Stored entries
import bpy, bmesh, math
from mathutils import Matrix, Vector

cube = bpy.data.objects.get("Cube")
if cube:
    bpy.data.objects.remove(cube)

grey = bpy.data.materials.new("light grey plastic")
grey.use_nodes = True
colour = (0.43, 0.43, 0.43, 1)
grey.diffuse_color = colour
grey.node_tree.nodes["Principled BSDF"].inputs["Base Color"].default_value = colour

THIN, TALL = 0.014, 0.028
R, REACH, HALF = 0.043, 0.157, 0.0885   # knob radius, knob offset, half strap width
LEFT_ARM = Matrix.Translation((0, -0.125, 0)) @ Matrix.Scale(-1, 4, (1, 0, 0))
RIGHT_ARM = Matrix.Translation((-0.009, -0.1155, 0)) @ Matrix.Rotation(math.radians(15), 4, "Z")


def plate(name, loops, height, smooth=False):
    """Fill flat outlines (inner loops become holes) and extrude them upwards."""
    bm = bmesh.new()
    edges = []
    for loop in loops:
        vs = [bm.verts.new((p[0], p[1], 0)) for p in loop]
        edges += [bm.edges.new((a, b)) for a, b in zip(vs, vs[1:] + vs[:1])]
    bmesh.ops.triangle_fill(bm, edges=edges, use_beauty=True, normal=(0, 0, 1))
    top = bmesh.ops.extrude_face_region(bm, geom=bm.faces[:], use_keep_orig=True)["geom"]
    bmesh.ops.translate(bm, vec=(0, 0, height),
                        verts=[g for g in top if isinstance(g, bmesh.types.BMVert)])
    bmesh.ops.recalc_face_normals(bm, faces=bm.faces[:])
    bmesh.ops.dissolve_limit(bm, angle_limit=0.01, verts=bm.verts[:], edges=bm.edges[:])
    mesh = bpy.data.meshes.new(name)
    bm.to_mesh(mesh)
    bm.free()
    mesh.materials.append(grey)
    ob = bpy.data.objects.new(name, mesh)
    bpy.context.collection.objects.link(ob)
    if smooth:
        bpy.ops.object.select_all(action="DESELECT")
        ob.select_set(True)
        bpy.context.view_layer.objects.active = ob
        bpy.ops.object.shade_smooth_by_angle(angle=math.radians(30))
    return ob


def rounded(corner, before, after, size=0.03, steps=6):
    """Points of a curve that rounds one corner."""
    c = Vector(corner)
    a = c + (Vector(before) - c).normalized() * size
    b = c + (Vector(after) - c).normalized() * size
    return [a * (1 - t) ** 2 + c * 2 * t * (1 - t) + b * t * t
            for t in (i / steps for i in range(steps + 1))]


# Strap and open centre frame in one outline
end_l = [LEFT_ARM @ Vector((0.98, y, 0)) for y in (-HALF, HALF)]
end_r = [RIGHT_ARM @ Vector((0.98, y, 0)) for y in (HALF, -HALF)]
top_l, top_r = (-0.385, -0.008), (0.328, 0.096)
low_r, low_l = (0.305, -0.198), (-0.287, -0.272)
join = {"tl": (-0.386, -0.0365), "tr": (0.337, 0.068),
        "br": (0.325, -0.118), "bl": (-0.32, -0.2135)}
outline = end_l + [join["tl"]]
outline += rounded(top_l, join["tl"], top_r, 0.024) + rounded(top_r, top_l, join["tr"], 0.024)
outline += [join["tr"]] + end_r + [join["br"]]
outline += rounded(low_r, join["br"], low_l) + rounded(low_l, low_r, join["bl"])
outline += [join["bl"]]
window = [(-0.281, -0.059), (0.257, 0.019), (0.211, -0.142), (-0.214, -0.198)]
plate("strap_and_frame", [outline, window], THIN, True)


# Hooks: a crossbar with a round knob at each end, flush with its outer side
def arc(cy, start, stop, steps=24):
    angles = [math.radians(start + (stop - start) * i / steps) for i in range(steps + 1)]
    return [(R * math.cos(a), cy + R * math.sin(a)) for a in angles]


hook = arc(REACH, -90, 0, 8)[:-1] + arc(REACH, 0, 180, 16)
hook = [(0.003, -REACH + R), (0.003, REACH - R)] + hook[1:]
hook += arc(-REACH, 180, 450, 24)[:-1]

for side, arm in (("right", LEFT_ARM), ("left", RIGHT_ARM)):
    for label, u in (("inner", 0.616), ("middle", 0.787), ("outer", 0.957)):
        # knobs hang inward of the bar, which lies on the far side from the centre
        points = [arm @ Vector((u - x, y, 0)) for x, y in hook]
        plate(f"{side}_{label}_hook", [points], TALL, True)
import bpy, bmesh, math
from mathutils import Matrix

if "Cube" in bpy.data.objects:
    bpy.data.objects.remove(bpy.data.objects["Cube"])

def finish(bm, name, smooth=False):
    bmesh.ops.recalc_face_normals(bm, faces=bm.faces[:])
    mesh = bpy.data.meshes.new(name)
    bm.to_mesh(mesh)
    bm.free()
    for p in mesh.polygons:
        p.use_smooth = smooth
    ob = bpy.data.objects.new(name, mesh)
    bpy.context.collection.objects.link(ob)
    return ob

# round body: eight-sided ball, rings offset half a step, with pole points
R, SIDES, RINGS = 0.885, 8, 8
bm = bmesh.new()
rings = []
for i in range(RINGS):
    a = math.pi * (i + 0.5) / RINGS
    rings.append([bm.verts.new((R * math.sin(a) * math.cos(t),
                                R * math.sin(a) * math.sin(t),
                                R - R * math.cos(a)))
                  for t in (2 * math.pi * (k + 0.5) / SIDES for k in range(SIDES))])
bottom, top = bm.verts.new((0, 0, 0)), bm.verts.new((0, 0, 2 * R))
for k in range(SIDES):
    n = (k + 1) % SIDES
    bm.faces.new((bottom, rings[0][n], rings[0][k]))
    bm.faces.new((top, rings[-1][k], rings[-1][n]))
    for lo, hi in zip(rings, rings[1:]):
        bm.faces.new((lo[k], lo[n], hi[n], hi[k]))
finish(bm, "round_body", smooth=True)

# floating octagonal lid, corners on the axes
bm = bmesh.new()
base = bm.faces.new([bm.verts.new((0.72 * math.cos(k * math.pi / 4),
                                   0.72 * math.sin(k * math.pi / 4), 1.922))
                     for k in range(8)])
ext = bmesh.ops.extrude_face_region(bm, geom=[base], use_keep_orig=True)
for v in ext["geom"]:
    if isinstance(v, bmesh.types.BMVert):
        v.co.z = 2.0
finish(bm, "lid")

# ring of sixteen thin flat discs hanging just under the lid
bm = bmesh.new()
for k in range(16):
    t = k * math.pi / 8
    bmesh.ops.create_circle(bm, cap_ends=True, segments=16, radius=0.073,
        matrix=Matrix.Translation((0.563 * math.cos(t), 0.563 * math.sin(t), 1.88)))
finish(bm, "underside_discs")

• _YOUR TASK_
Beginning at the line above that contains "bpy.data.objects.remove(cube)", return each line exactly through the line that contains "THIN, TALL = 0.014, 0.028", and no others.

• _EXERCISE ANSWER_
    bpy.data.objects.remove(cube)

grey = bpy.data.materials.new("light grey plastic")
grey.use_nodes = True
colour = (0.43, 0.43, 0.43, 1)
grey.diffuse_color = colour
grey.node_tree.nodes["Principled BSDF"].inputs["Base Color"].default_value = colour

THIN, TALL = 0.014, 0.028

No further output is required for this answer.